▶ [Rendered images with source text]:
•••••
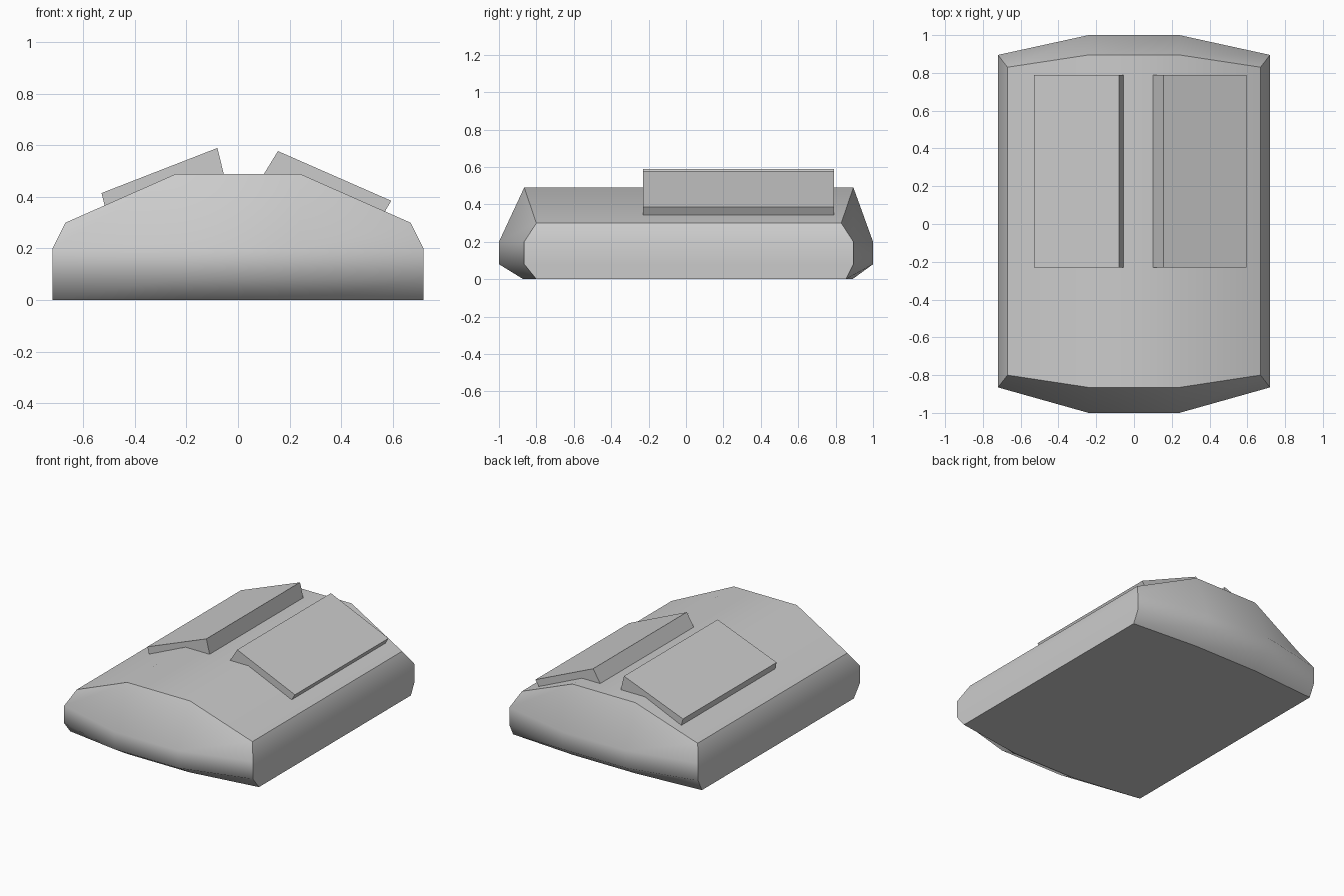
import bpy
import bmesh

# Remove the default cube
if "Cube" in bpy.data.objects:
    bpy.data.objects.remove(bpy.data.objects["Cube"], do_unlink=True)

# One plain grey for everything
GREY = (0.6, 0.6, 0.6, 1)
grey = bpy.data.materials.new("plain_grey")
grey.use_nodes = True
grey.diffuse_color = GREY
grey.node_tree.nodes["Principled BSDF"].inputs["Base Color"].default_value = GREY


def add_object(name, bm):
    bmesh.ops.recalc_face_normals(bm, faces=bm.faces)
    mesh = bpy.data.meshes.new(name)
    bm.to_mesh(mesh)
    bm.free()
    mesh.materials.append(grey)
    obj = bpy.data.objects.new(name, mesh)
    bpy.context.collection.objects.link(obj)
    return obj


def body_ring(bm, half_width, z_side, z_mid, front, back):
    """Eight-point outline; front and back give y at the side and the middle."""
    outline = []
    for (y_side, y_mid), sign in ((front, 1), (back, -1)):
        outline += [(-half_width * sign, y_side, z_side), (-0.24 * sign, y_mid, z_mid),
                    (0.24 * sign, y_mid, z_mid), (half_width * sign, y_side, z_side)]
    return [bm.verts.new(p) for p in outline]


# Body: stacked outlines with a faceted roof
bm = bmesh.new()
rings = [
    body_ring(bm, 0.72, 0, 0, (-0.80, -0.87), (0.855, 0.89)),
    body_ring(bm, 0.72, 0.08, 0.08, (-0.865, -1), (0.895, 1)),
    body_ring(bm, 0.72, 0.20, 0.20, (-0.865, -1), (0.895, 1)),
    body_ring(bm, 0.67, 0.30, 0.49, (-0.80, -0.865), (0.83, 0.895)),
]
group = {}
side_names = ["front"] * 3 + ["left"] + ["back"] * 3 + ["right"]
for low, high in zip(rings, rings[1:]):
    for i, side in enumerate(side_names):
        j = (i + 1) % 8
        group[bm.faces.new((low[i], low[j], high[j], high[i]))] = side
for ring, side in ((rings[0], "bottom"), (rings[-1], "top")):
    for i in range(3):
        group[bm.faces.new((ring[i], ring[i + 1], ring[6 - i], ring[7 - i]))] = side

# Smooth inside each side, sharp where two sides meet
for face in bm.faces:
    face.smooth = True
for edge in bm.edges:
    a, b = edge.link_faces
    edge.smooth = group[a] == group[b]
add_object("body", bm)


# Raised roof panels, each an extruded wedge sunk slightly into the roof
def roof_panel(name, profile):
    bm = bmesh.new()
    face = bm.faces.new([bm.verts.new((x, -0.23, z)) for x, z in profile])
    extruded = bmesh.ops.extrude_face_region(bm, geom=[face])["geom"]
    moved = [v for v in extruded if isinstance(v, bmesh.types.BMVert)]
    bmesh.ops.translate(bm, verts=moved, vec=(0, 1.02, 0))
    add_object(name, bm)


roof_panel("right_roof_panel", [(-0.53, 0.415), (-0.08, 0.59), (-0.053, 0.48), (-0.513, 0.35)])
roof_panel("left_roof_panel", [(0.595, 0.385), (0.155, 0.578), (0.095, 0.48), (0.565, 0.335)])
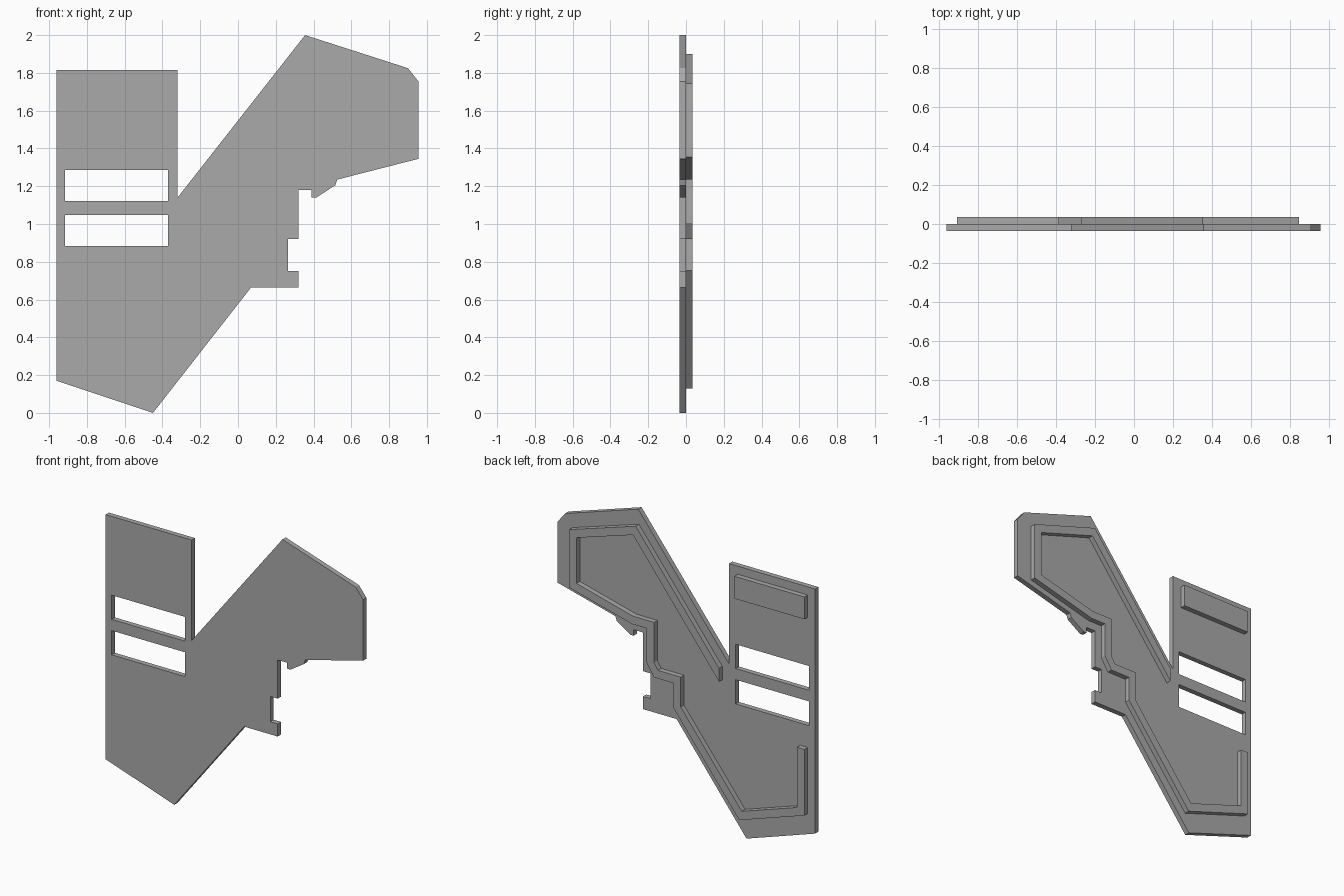
import bpy
from mathutils import Vector

cube = bpy.data.objects.get("Cube")
if cube:
    bpy.data.objects.remove(cube, do_unlink=True)

THICK = 0.035   # depth of the plate and of the raised ribs
RIB = 0.055     # rib width

grey = bpy.data.materials.new("plain grey")
grey.use_nodes = True
colour = (0.4, 0.4, 0.4, 1)
grey.diffuse_color = colour
grey.node_tree.nodes["Principled BSDF"].inputs["Base Color"].default_value = colour


def slab(name, loops, y):
    """Flat part from closed x-z loops (inner loops are holes), THICK deep, starting at y."""
    curve = bpy.data.curves.new(name, "CURVE")
    curve.dimensions = "2D"
    curve.fill_mode = "BOTH"
    curve.extrude = THICK / 2
    for loop in loops:
        spline = curve.splines.new("POLY")
        spline.points.add(len(loop) - 1)
        for point, (x, z) in zip(spline.points, loop):
            point.co = (x, z, 0, 1)
        spline.use_cyclic_u = True
    temp = bpy.data.objects.new(name + "_outline", curve)
    bpy.context.collection.objects.link(temp)
    graph = bpy.context.evaluated_depsgraph_get()
    mesh = bpy.data.meshes.new_from_object(temp.evaluated_get(graph))
    bpy.data.objects.remove(temp, do_unlink=True)
    # Stand the outline up so that its second axis becomes height
    for v in mesh.vertices:
        v.co = (v.co.x, y + THICK / 2 - v.co.z, v.co.y)
    mesh.shade_flat()
    mesh.materials.clear()
    mesh.materials.append(grey)
    obj = bpy.data.objects.new(name, mesh)
    bpy.context.collection.objects.link(obj)
    return obj


def box(x0, x1, z0, z1):
    return [(x0, z0), (x1, z0), (x1, z1), (x0, z1)]


def inset(path, width):
    """Mitred copy of an open path, moved to its right-hand side."""
    pts = [Vector(p) for p in path]
    dirs = [(b - a).normalized() for a, b in zip(pts, pts[1:])]
    result = []
    for i, p in enumerate(pts):
        a, b = dirs[max(i - 1, 0)], dirs[min(i, len(dirs) - 1)]
        na, nb = Vector((a.y, -a.x)), Vector((b.y, -b.x))
        result.append(tuple(p + (na + nb) * width / (1 + na.dot(nb))))
    return result


# Main plate with two slots
outline = [(-0.96, 0.17), (-0.45, 0), (0.07, 0.665), (0.32, 0.665), (0.32, 0.75),
           (0.265, 0.75), (0.265, 0.92), (0.32, 0.92), (0.32, 1.18), (0.39, 1.18),
           (0.39, 1.14), (0.415, 1.14), (0.515, 1.205), (0.525, 1.235), (0.955, 1.345),
           (0.955, 1.755), (0.9, 1.825), (0.355, 2), (-0.32, 1.14), (-0.32, 1.815),
           (-0.96, 1.815)]
slots = [box(-0.915, -0.37, z, z + 0.163) for z in (0.884, 1.122)]
slab("plate", [outline] + slots, -THICK)

# Raised rim on the back, open at the slots
rim = [(-0.27, 1.11), (0.35, 1.9), (0.845, 1.745), (0.845, 1.355), (0.376, 1.235),
       (0.268, 1.235), (0.268, 1.005), (0.215, 0.92), (0.07, 0.92), (0.07, 0.755),
       (-0.42, 0.13), (-0.905, 0.29), (-0.905, 0.735)]
inner = inset(rim, RIB)
inner[0] = (-0.27, 1.02)   # upright cut at the upper end
slab("back_rim", [rim + inner[::-1]], 0)

# Raised bar near the top of the tall arm
slab("back_bar", [box(-0.905, -0.385, 1.61, 1.76)], 0)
•••••
▶ [ACTIVITY]: In the lines above, find the word "materials" and copy every line it occurs in.

▶ [PROBLEM SOLUTION]:
grey = bpy.data.materials.new("plain_grey")
    mesh.materials.append(grey)
grey = bpy.data.materials.new("plain grey")
    mesh.materials.clear()
    mesh.materials.append(grey)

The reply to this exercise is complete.